The existence of glass ceiling takes a different shape. It is seen as more of a burden now than before. The utterance or emergence of glass ceiling objections by women is not seen as self-advancement through victimhood. Sometimes it even could be true that it should not become a norm and a stamp against women for misusing the law in favour of them. For example, there have been instances where women have used glass ceiling as a reason to make self-advancement for her further progress when she was undeserving of the position (Johnson and Ridley, 2008).When women are allowed the flexible working, they find that they have not matched the minimum work ethics benchmark and lack professionalism (Chanania, 2016). These instances where women misuse the law to secures her interest by unlawful means have made glass ceiling a complex and fractured concept. Men at workplace often see it as self-advancing when a woman complains about being discriminated. It is the same thing happens when men actually discriminates against a woman. Thus, in retrospect, glass ceiling had a turbulent past. From being a genuine case against women’s discrimination, it has come to attract a view of annoyance. Its use is also associated with selfish motives of women and misuse of the law. Although there can be no denial of the fact that there has been no one who has never misused their privileges including men, the strengthening of the view that only laws favouring women are being largely misused by them is also one kind of a bias.

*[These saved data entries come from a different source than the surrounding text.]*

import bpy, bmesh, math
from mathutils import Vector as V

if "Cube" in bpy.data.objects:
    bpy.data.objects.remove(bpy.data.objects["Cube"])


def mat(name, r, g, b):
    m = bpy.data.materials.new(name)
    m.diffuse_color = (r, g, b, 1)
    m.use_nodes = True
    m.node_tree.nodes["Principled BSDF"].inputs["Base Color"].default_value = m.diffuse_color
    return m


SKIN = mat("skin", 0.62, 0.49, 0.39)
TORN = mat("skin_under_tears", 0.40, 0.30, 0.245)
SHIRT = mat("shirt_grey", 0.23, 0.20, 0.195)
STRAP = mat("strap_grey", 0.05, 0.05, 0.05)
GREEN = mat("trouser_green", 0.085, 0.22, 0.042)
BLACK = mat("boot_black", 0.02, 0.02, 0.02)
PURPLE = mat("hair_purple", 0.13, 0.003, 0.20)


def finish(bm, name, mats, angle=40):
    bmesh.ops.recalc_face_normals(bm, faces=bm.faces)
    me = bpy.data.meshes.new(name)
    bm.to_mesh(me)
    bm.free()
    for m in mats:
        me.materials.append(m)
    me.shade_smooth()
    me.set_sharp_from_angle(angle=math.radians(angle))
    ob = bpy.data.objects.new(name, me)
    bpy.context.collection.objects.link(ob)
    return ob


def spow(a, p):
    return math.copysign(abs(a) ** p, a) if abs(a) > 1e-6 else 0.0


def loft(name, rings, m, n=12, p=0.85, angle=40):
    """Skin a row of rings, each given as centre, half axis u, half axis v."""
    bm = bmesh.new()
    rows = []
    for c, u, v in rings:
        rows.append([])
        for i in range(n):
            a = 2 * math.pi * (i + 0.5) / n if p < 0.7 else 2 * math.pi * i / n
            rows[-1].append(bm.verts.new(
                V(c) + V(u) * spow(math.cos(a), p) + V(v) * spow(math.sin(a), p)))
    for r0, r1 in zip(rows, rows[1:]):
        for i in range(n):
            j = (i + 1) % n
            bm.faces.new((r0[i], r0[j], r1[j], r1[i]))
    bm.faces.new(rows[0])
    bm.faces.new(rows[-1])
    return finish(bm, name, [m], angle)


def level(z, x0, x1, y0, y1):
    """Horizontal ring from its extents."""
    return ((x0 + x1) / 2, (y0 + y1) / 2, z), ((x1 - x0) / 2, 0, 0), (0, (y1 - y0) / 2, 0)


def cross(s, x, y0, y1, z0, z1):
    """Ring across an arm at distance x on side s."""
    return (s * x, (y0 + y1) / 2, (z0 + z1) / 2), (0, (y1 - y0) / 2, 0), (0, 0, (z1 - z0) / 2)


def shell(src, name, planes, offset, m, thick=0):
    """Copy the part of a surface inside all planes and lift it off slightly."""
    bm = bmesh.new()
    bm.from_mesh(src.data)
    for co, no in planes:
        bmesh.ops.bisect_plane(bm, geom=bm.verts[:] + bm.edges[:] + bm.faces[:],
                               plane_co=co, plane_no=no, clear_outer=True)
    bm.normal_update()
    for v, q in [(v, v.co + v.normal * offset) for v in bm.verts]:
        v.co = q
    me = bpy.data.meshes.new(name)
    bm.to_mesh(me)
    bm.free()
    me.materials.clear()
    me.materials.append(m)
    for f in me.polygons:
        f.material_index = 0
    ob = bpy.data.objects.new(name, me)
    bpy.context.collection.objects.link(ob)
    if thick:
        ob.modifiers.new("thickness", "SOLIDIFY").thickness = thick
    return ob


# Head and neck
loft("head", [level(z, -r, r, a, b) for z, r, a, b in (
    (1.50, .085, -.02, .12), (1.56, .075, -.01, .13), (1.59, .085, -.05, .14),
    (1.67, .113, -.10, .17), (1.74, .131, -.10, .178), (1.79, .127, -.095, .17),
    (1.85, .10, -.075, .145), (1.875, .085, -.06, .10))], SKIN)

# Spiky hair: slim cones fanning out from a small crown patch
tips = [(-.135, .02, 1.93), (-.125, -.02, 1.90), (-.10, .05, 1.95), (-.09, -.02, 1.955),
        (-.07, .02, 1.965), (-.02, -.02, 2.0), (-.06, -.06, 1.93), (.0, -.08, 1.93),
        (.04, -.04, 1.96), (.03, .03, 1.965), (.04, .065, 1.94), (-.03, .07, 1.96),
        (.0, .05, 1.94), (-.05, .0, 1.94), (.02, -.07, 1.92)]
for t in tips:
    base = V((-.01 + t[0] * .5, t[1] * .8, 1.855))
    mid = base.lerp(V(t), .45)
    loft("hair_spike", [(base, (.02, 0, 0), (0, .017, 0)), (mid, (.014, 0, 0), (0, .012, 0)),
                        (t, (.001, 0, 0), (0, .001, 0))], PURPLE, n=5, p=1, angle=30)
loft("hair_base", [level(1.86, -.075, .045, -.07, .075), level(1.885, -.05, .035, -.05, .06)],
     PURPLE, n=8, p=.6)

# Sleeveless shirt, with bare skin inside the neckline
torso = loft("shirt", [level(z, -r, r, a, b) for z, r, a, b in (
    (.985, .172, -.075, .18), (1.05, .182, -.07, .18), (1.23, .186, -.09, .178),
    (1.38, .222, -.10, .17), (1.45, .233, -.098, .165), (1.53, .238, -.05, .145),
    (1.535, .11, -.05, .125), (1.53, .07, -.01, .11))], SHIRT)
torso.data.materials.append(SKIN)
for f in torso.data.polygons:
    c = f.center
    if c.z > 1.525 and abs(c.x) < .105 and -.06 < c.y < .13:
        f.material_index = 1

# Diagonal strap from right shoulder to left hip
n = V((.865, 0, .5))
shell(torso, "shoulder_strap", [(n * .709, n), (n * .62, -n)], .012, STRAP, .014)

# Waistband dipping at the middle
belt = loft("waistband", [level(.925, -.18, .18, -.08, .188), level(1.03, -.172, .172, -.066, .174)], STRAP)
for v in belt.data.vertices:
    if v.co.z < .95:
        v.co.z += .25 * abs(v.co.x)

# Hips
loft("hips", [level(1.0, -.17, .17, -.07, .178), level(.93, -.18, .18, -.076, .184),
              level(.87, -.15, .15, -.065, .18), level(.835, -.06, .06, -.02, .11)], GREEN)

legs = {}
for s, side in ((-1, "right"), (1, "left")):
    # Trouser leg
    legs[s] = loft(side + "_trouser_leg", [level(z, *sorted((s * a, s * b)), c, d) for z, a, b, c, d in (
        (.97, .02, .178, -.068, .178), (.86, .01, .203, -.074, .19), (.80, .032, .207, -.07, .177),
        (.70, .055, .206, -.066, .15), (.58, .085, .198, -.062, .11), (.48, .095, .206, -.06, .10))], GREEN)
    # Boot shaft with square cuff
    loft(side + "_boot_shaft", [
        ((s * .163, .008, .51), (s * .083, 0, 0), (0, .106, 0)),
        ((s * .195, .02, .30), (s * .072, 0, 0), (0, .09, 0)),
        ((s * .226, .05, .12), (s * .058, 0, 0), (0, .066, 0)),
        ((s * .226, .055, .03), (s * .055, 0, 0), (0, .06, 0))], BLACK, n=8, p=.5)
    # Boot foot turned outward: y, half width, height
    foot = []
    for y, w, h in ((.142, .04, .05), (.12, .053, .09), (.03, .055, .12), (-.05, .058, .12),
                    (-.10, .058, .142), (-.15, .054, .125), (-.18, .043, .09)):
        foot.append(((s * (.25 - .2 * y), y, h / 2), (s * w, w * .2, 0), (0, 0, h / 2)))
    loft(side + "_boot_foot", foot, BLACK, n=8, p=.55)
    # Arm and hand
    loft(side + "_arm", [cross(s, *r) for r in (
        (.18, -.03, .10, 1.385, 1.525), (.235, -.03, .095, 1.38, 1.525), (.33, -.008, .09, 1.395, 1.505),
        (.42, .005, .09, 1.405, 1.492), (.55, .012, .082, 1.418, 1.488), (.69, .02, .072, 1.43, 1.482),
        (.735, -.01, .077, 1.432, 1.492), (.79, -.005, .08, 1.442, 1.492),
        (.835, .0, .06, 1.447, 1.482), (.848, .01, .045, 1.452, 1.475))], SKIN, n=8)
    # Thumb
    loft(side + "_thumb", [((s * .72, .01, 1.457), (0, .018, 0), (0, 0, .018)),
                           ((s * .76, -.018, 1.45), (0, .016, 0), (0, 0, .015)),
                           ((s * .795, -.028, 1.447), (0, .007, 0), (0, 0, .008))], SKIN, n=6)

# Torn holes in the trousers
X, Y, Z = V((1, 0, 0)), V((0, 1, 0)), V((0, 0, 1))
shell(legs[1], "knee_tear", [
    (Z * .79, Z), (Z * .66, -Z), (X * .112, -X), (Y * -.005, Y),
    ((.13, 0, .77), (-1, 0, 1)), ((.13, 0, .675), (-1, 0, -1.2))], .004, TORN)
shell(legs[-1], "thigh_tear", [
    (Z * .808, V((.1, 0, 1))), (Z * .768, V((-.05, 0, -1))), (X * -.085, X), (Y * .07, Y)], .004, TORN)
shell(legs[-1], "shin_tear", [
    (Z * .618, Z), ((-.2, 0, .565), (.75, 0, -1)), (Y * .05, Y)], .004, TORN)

To analyse the sector of general surgery, Zhuge et al. (2011) admits that despite the increase of women in the general surgery segment, glass ceiling is relevant and existent for women in gross leadership roles. In the study, they observed that traditional gender roles, their support, and mind set and sexism at work along with lack of appropriate mentorship are three main contributors to the persistent and thriving of glass ceiling. Traditional gender roles is the most common and rigid barrier that remains today. It is the most adamant and inflexible reason for the existence of glass ceiling. Acker (2009) too, asserts that there is an invisible but rampant existence and usage of glass ceiling for women at workplace. Women from racial and minority ethnicity are more under-represented at workplace. This indicates the existence of silent racism where innovative reason of “lack of skills and knowledge required for the vacant position” may be dominant in their use. Falk (2004) in her research about the existence of glass ceiling for women concluded that women represented only about 15% of the total top executive positions and even less in the management roles. This shows that glass ceiling that had been assumed dying was not so the case, it existed more innovatively with more power to the management in smart discrimination. The irony of the results lied in the fact that despite the menace of glass ceiling almost 20 years before, it existed and thrived more succinctly in organisations.